EXERCISE AIM:
Look for the word "objects" in the material below, then report each line where it occurs.

Top of RECORDS FOR THIS TASK

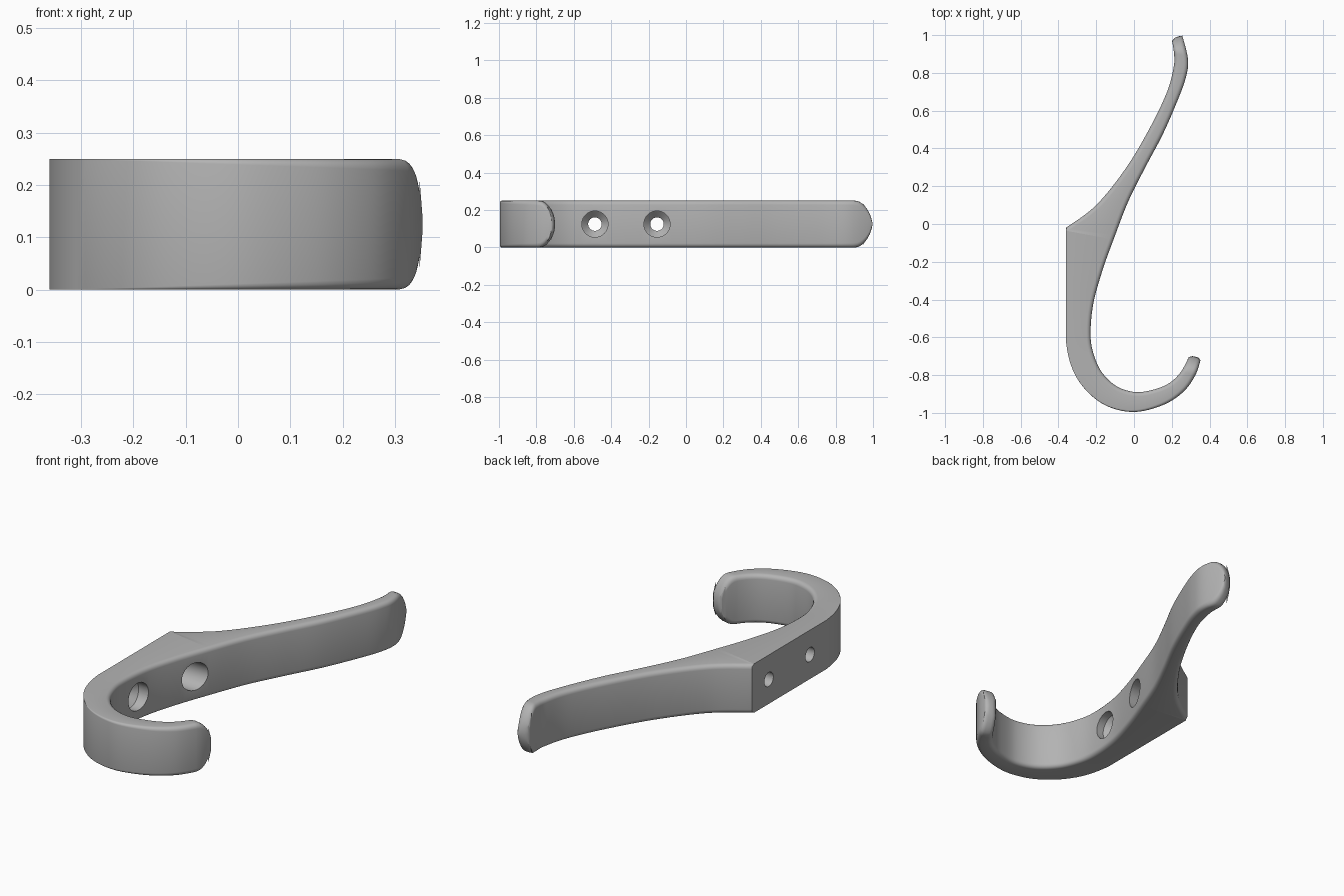
import bpy
import bmesh
import math
from mathutils import Vector, Matrix

cube = bpy.data.objects.get("Cube")
if cube:
    bpy.data.objects.remove(cube, do_unlink=True)

HALF = 0.125    # half of the hook's width
BACK = -0.36    # wall plane
CORNER = 11     # pair where the back plate meets the upper arm

metal = bpy.data.materials.new("grey metal")
metal.use_nodes = True
grey = (0.45, 0.45, 0.45, 1)
metal.diffuse_color = grey
metal.node_tree.nodes["Principled BSDF"].inputs["Base Color"].default_value = grey

# Matching outline points, lower tip to upper tip
outer = [(.355, -.71), (.325, -.8), (.26, -.89), (.15, -.96), (0, -.995), (-.14, -.965),
         (-.25, -.885), (-.325, -.77), (BACK, -.62), (BACK, -.42), (BACK, -.22), (BACK, -.02),
         (-.2, .1), (-.04, .3), (.09, .52), (.175, .7), (.208, .82), (.213, .89), (.2, .98)]
inner = [(.295, -.695), (.25, -.78), (.19, -.84), (.11, -.875), (.01, -.89), (-.09, -.86),
         (-.17, -.785), (-.215, -.685), (-.23, -.58), (-.215, -.42), (-.165, -.24), (-.1, -.06),
         (-.03, .12), (.06, .3), (.15, .47), (.225, .64), (.273, .77), (.286, .87), (.255, 1)]
# Rounded tip: distance from the end, half height
tip = [(0, 0), (.0025, .027), (.01, .053), (.022, .077), (.0365, .097),
       (.05, .11), (.062, .118), (.074, .123), (.09, HALF)]


def spline(points, u):
    """Catmull-Rom point at parameter u."""
    pts = [Vector(p) for p in points]
    last = len(pts) - 1
    i = min(int(u), last - 1)
    t = u - i
    a, b, c, d = (pts[max(0, min(last, k))] for k in range(i - 1, i + 3))
    return 0.5 * (2 * b + (c - a) * t + (2 * a - 5 * b + 4 * c - d) * t * t
                  + (3 * b - a - 3 * c + d) * t ** 3)


def outer_at(u):
    if u <= CORNER:
        p = spline(outer[:CORNER + 1], u)
    else:
        p = spline(outer[CORNER:], u - CORNER)
    p.x = max(p.x, BACK)
    return p


def middle(u):
    return (outer_at(u) + spline(inner, u)) / 2


def tip_stations(end, step):
    """Parameters and half heights measured inwards from one end."""
    result, u, travelled = [], end, 0
    for dist, h in tip:
        while travelled < dist:
            nxt = u + step
            travelled += (middle(nxt) - middle(u)).length
            u = nxt
        result.append((u, h))
    return result


# Stations along the hook
N = len(outer) - 1
start = tip_stations(0, .002)
finish = tip_stations(N, -.002)[::-1]
body = [(k / 8, HALF) for k in range(N * 8)
        if start[-1][0] + .05 < k / 8 < finish[0][0] - .05]
stations = start + body + finish

# Loft the hook body
bm = bmesh.new()
rings = []
for u, h in stations:
    o, i = outer_at(u), spline(inner, u)
    rings.append([bm.verts.new((p.x, p.y, HALF + s * h))
                  for p, s in ((o, -1), (i, -1), (i, 1), (o, 1))])
weight = bm.edges.layers.float.new("bevel_weight_edge")
for r, q in zip(rings, rings[1:]):
    for k in range(4):
        bm.faces.new((r[k], r[(k + 1) % 4], q[(k + 1) % 4], q[k]))
# Edge rounding: full on the inside and arm, fading out towards the wall plate
for (u, _), r, q in zip(stations, rings, rings[1:]):
    for k in range(4):
        if k in (1, 2) or u >= CORNER:
            w = 1
        elif u > 7:
            w = 0
        else:
            x = (r[k].co.x + q[k].co.x) / 2
            w = max(0, min(1, (x + .3) / .6))
        bm.edges.get((r[k], q[k]))[weight] = w
bmesh.ops.remove_doubles(bm, verts=bm.verts[:], dist=.0001)
bmesh.ops.recalc_face_normals(bm, faces=bm.faces[:])
mesh = bpy.data.meshes.new("coat_hook")
bm.to_mesh(mesh)
bm.free()
mesh.materials.append(metal)
hook = bpy.data.objects.new("coat_hook", mesh)
bpy.context.collection.objects.link(hook)
bevel = hook.modifiers.new("rounded_edges", 'BEVEL')
bevel.limit_method = 'WEIGHT'
bevel.width = .022
bevel.segments = 4
bevel.use_clamp_overlap = False


# Countersunk screw holes
def screw_cutter(y):
    profile = [(-.5, .036), (-.305, .036), (-.27, .07), (.0, .07)]
    cut = bmesh.new()
    sides = 40
    loops = [[cut.verts.new((x, y + r * math.cos(a), HALF + r * math.sin(a)))
              for a in (2 * math.pi * k / sides for k in range(sides))] for x, r in profile]
    for a, b in zip(loops, loops[1:]):
        for k in range(sides):
            j = (k + 1) % sides
            cut.faces.new((a[k], a[j], b[j], b[k]))
    cut.faces.new(loops[0])
    cut.faces.new(loops[-1])
    bmesh.ops.recalc_face_normals(cut, faces=cut.faces[:])
    data = bpy.data.meshes.new("screw_cutter")
    cut.to_mesh(data)
    cut.free()
    data.materials.append(metal)
    obj = bpy.data.objects.new("screw_cutter", data)
    bpy.context.collection.objects.link(obj)
    obj.hide_render = True
    return obj


cutters = [screw_cutter(y) for y in (-.487, -.155)]
for c in cutters:
    hole = hook.modifiers.new("screw_hole", 'BOOLEAN')
    hole.operation = 'DIFFERENCE'
    hole.solver = 'EXACT'
    hole.object = c

bpy.ops.object.select_all(action='DESELECT')
bpy.context.view_layer.objects.active = hook
hook.select_set(True)
for m in list(hook.modifiers):
    bpy.ops.object.modifier_apply(modifier=m.name)
for c in cutters:
    bpy.data.objects.remove(c, do_unlink=True)
bpy.ops.object.shade_smooth_by_angle(angle=math.radians(30))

Bottom of RECORDS FOR THIS TASK

FINISHED TASK:
cube = bpy.data.objects.get("Cube")
    bpy.data.objects.remove(cube, do_unlink=True)
hook = bpy.data.objects.new("coat_hook", mesh)
bpy.context.collection.objects.link(hook)
    obj = bpy.data.objects.new("screw_cutter", data)
    bpy.context.collection.objects.link(obj)
bpy.context.view_layer.objects.active = hook
    bpy.data.objects.remove(c, do_unlink=True)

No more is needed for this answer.